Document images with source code
------------------------------------------------------------

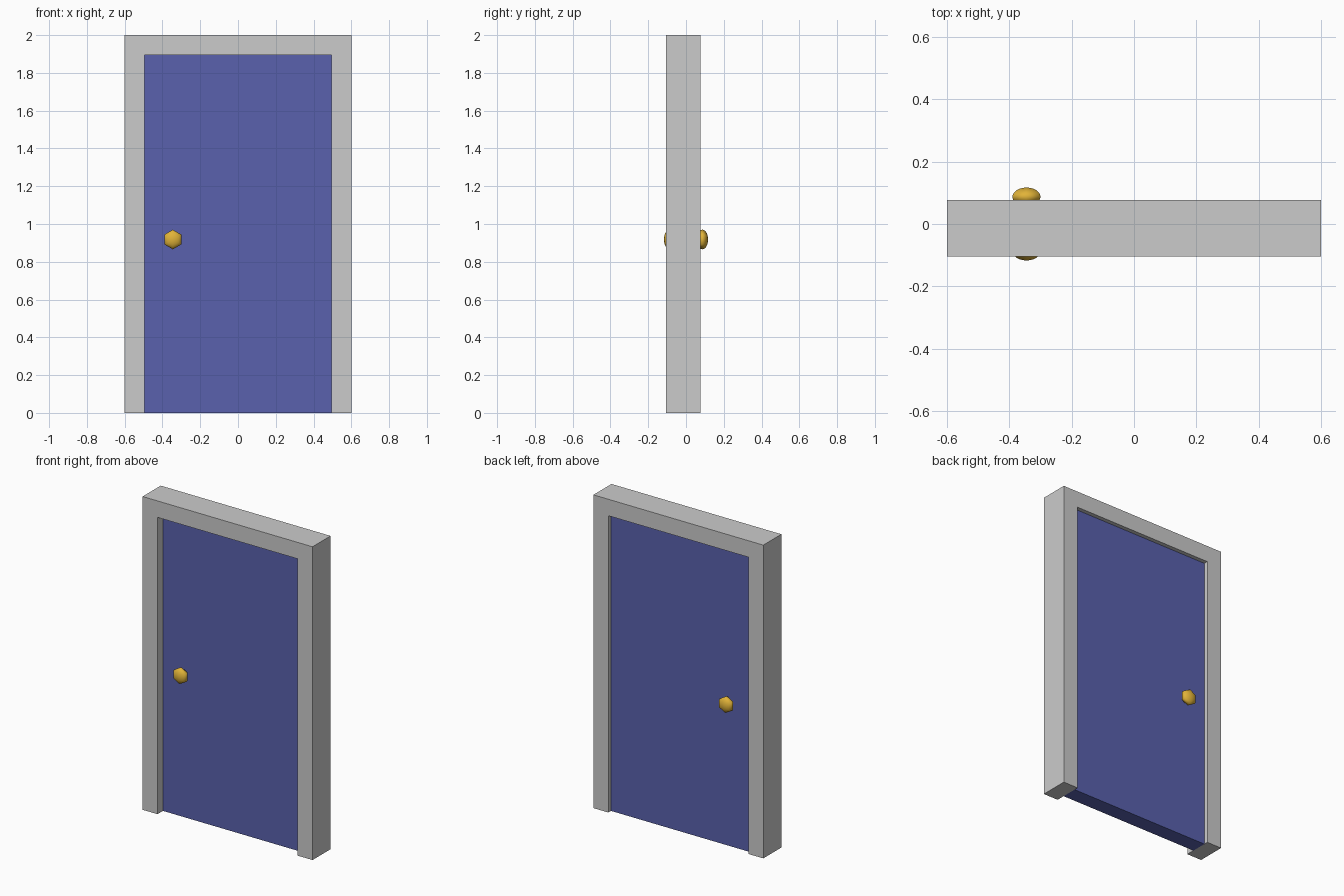
import bpy, bmesh
from math import sin, cos, pi

if "Cube" in bpy.data.objects:
    bpy.data.objects.remove(bpy.data.objects["Cube"])


def material(name, color):
    m = bpy.data.materials.new(name)
    m.diffuse_color = color
    m.use_nodes = True
    m.node_tree.nodes["Principled BSDF"].inputs["Base Color"].default_value = m.diffuse_color
    return m


def add_object(name, bm, mat=None):
    bmesh.ops.recalc_face_normals(bm, faces=bm.faces)
    mesh = bpy.data.meshes.new(name)
    bm.to_mesh(mesh)
    bm.free()
    obj = bpy.data.objects.new(name, mesh)
    bpy.context.collection.objects.link(obj)
    if mat:
        mesh.materials.append(mat)
    return obj


def extruded(name, outline, y0, y1, mat=None):
    """Extrude an x/z outline from y0 to y1."""
    bm = bmesh.new()
    face = bm.faces.new([bm.verts.new((x, y0, z)) for x, z in outline])
    ext = bmesh.ops.extrude_face_region(bm, geom=[face])["geom"]
    verts = [v for v in ext if isinstance(v, bmesh.types.BMVert)]
    bmesh.ops.translate(bm, verts=verts, vec=(0, y1 - y0, 0))
    return add_object(name, bm, mat)


def knob(name, side, mat):
    """Six-sided knob turned around the y axis; side is -1 front, +1 back."""
    cx, cz, sides = -0.345, 0.918, 6
    profile = [(0.02, 0.045), (0.02, 0.06)]
    for i in range(2, 12):
        a = -pi / 2 + pi * i / 12
        profile.append((0.052 * cos(a), 0.087 + 0.03 * sin(a)))
    bm = bmesh.new()
    rings = []
    for r, y in profile:
        rings.append([bm.verts.new((cx + r * sin(2 * pi * k / sides), side * y,
                                    cz + r * cos(2 * pi * k / sides)))
                      for k in range(sides)])
    for a, b in zip(rings, rings[1:]):
        for k in range(sides):
            n = (k + 1) % sides
            bm.faces.new((a[k], a[n], b[n], b[k]))
    # Rounded tip and hidden stem end
    tip = bm.verts.new((cx, side * 0.117, cz))
    for k in range(sides):
        bm.faces.new((rings[-1][k], rings[-1][(k + 1) % sides], tip))
    bm.faces.new(rings[0])
    for f in bm.faces:
        f.smooth = True
    return add_object(name, bm, mat)


blue = material("door_blue", (0.1, 0.12, 0.42, 1))
gold = material("knob_gold", (0.75, 0.45, 0.04, 1))

# Frame: two jambs and a lintel in one piece
W, H, w, h = 0.6, 2.0, 0.495, 1.895
extruded("door_frame", [(-W, 0), (-W, H), (W, H), (W, 0),
                        (w, 0), (w, h), (-w, h), (-w, 0)], -0.105, 0.077)

# Door panel filling the opening
extruded("door_panel", [(-w, 0), (-w, h), (w, h), (w, 0)], -0.05, 0.05, blue)

# Knobs on both faces
for label, side in (("front_knob", -1), ("back_knob", 1)):
    knob(label, side, gold)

------------------------------------------------------------

§ PROBLEM TO SOLVE: Find each line above that contains "sides", and copy those lines.

§ EXERCISE ANSWER:
    cx, cz, sides = -0.345, 0.918, 6
        rings.append([bm.verts.new((cx + r * sin(2 * pi * k / sides), side * y,
                                    cz + r * cos(2 * pi * k / sides)))
                      for k in range(sides)])
        for k in range(sides):
            n = (k + 1) % sides
    for k in range(sides):
        bm.faces.new((rings[-1][k], rings[-1][(k + 1) % sides], tip))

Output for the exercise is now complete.